            If Russia doesn’t disintegrate or somehow “radically softens,” he wrote, “within a few years some new Putin will arrive on the scene” almost immediately. But if it does break apart and remains much as it is, then it will remain under the same kind of ruler for a long time to come at the very least “for decades.”

            Not surprisingly, Volkov’s pessimistic assessment of Russia’s chances for democratization drawn fire; and in response, he has now explained the basis for his assumptions in a new blogpost that Novyye izvestiya has reposted (salery.livejournal.com/172220.html in newizv.ru/article/general/15-08-2019/istorik-volkov-esche-raz-ob-yasnil-pochemu-v-rossii-nevozmozhna-demokratiya).

He says that Russia could move toward democracy only under conditions which do not now exist – “an establishment which had been in place for sometime and was free from the fear that it would lose its property,” something that would allow it make the kind of concessions to the population that could allow democratic arrangements to arise.

Because of its history, Russia doesn’t have such a group of people “and for a long time ahead won’t” either. Consequently, some new Putin will appear, a development that may or may not be disastrous depending on how he behaves. As Volkov points out, “the real Putin at various times has behaved differently.”

There is a very simple reason why “our ‘democrats’” can’t take power or remain democrats if they do.  They don’t have anyone of their own who will carry out their orders. They need “their own ‘police’ but don’t have anywhere from which to get one. And if they came to power, the 1990s would return with bandits in place of police and the population desirous of a new autocrat.

“’The force structures,’” the historian says, “always stand at the advanced edge of the regime and even if they are not its essence, their preservation or replacement always serves as an inerrant indicator of ‘whether there was a revolution or not.’”  When there is, they are replaced; when there isn’t, they aren’t.

When the Bolsheviks came to power in Russia and the ayatollahs in Iran, they cleaned house, replacing the siloviki of the old order with their own. “It is completely impossible to imagine” that the Bolsheviks would have been willing to count on the tsarist police to protect them and enforce their wishes.

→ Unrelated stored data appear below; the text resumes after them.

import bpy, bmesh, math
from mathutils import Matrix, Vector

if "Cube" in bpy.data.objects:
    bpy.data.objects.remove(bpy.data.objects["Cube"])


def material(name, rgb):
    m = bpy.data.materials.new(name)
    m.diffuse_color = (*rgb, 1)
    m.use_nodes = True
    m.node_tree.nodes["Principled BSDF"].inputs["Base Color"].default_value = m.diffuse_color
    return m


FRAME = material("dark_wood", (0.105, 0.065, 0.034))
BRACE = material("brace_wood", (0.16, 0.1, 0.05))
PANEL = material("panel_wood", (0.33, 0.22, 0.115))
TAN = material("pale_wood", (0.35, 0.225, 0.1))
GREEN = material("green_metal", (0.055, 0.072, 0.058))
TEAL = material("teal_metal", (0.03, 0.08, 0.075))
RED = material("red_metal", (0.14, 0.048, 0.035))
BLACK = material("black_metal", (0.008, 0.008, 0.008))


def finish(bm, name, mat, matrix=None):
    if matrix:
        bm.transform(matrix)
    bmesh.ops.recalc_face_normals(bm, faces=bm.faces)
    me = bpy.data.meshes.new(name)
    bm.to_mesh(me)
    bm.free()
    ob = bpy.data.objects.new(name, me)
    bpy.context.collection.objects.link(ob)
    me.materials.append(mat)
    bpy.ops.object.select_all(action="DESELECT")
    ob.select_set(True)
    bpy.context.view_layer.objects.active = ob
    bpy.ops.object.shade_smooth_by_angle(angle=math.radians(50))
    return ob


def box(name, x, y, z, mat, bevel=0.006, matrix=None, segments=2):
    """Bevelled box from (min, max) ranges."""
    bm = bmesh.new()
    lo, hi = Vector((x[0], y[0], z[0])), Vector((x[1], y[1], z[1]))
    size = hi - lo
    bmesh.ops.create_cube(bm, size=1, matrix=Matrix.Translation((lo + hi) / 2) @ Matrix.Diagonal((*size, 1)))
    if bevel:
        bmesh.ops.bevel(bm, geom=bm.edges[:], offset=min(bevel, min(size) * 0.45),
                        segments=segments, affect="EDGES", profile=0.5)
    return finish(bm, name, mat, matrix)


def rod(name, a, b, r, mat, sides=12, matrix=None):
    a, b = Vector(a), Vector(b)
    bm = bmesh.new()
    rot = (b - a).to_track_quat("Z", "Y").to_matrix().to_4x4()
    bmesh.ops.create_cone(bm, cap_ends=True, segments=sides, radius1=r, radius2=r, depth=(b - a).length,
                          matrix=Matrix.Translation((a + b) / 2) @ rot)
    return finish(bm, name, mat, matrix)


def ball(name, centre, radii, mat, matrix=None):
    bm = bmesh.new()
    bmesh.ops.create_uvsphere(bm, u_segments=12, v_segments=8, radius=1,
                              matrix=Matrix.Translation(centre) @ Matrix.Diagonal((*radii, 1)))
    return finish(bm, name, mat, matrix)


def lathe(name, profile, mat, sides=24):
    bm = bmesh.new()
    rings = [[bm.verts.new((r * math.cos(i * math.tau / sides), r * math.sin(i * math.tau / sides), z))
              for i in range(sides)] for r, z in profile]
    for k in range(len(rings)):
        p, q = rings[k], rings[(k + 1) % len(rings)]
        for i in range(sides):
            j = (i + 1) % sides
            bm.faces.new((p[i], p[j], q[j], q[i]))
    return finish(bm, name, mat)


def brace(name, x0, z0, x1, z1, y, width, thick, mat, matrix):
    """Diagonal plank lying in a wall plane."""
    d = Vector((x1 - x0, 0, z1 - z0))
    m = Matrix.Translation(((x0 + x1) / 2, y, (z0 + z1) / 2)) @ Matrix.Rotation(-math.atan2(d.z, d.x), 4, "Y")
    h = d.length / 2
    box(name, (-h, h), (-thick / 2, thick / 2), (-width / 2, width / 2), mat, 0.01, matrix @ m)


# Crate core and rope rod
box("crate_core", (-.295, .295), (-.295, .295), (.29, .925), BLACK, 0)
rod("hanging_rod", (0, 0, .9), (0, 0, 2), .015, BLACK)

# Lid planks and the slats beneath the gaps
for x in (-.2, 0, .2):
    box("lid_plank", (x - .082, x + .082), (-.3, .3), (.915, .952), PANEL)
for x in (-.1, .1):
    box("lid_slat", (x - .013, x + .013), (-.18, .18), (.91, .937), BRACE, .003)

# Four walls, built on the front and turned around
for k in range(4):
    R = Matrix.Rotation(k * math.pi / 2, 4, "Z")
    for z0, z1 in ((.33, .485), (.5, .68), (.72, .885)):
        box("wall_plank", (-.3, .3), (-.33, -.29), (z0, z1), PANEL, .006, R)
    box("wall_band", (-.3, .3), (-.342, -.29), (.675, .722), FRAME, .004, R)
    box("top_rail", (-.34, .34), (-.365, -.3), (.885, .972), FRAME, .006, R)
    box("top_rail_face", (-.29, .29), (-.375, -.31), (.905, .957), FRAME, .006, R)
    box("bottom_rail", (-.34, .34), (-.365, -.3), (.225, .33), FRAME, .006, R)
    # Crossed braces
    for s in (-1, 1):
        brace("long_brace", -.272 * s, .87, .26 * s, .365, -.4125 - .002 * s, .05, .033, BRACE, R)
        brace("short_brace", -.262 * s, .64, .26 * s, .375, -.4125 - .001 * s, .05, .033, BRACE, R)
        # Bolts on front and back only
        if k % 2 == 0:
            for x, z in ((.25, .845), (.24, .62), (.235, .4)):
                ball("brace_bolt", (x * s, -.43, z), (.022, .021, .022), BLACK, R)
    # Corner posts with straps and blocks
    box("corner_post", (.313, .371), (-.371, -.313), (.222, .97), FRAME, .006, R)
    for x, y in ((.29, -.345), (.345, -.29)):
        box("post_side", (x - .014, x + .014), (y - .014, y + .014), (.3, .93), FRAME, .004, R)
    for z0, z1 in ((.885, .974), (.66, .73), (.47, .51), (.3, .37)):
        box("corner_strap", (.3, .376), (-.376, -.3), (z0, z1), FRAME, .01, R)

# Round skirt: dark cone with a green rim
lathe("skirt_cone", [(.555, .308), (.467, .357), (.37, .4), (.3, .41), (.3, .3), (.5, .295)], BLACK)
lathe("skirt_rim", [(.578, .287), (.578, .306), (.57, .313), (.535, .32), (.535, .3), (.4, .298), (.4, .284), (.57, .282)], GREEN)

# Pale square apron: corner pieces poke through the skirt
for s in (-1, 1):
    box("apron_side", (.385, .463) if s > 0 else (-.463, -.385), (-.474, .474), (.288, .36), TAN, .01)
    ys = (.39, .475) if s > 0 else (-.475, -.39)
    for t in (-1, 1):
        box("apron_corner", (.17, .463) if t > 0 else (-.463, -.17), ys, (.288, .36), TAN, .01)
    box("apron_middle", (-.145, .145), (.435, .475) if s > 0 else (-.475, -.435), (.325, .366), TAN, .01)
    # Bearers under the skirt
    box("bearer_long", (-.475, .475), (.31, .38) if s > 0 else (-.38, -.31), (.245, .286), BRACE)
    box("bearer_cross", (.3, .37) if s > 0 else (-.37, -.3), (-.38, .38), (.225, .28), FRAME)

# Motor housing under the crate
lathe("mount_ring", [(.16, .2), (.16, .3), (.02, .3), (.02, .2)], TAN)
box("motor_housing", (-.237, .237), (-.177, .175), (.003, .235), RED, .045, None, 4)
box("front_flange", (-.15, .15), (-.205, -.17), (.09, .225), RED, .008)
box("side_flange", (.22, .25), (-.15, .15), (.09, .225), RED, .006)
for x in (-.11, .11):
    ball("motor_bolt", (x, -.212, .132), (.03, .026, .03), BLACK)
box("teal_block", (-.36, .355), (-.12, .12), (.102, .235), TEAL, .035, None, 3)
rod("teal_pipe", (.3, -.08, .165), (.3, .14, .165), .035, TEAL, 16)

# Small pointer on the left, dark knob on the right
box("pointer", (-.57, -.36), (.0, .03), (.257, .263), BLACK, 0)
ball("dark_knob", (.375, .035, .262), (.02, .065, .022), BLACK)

Any new power needs “a corresponding contingent of people who are ready to kill and die for this power,” Volkov says. “The Bolsheviks and the Iranian mullahs in the form of the Red Guard and the Guardians of the Revolution had such a contingent, and there they did not have any problems with staffing their own ‘police.’”

“The psychology of ‘the siloviki,’” he continues, “by its nature means that they are prepared to subordinate themselves to the accustomed authorities or their representatives … are ready to subordinate themselves to some new ‘forceful people’ … but are not under any circumstances ready to take orders from ‘the lousy democrats.’”

They might have been willing to take orders from Aleksey Navalny, someone who has the reputation as “a secret nationalist and populist.” Indeed, fears that they might explain why the Kremlin reacted to him as it has, Volkov suggests.  But Navalny has faded and no one like him has arisen to take his place.

As a result, the historian concludes, “’a new Putin’ will emerge out of that part of the elite which will organize a new perestroika or out of the opposition which will take shape after the appearance” of the results of such a development of events.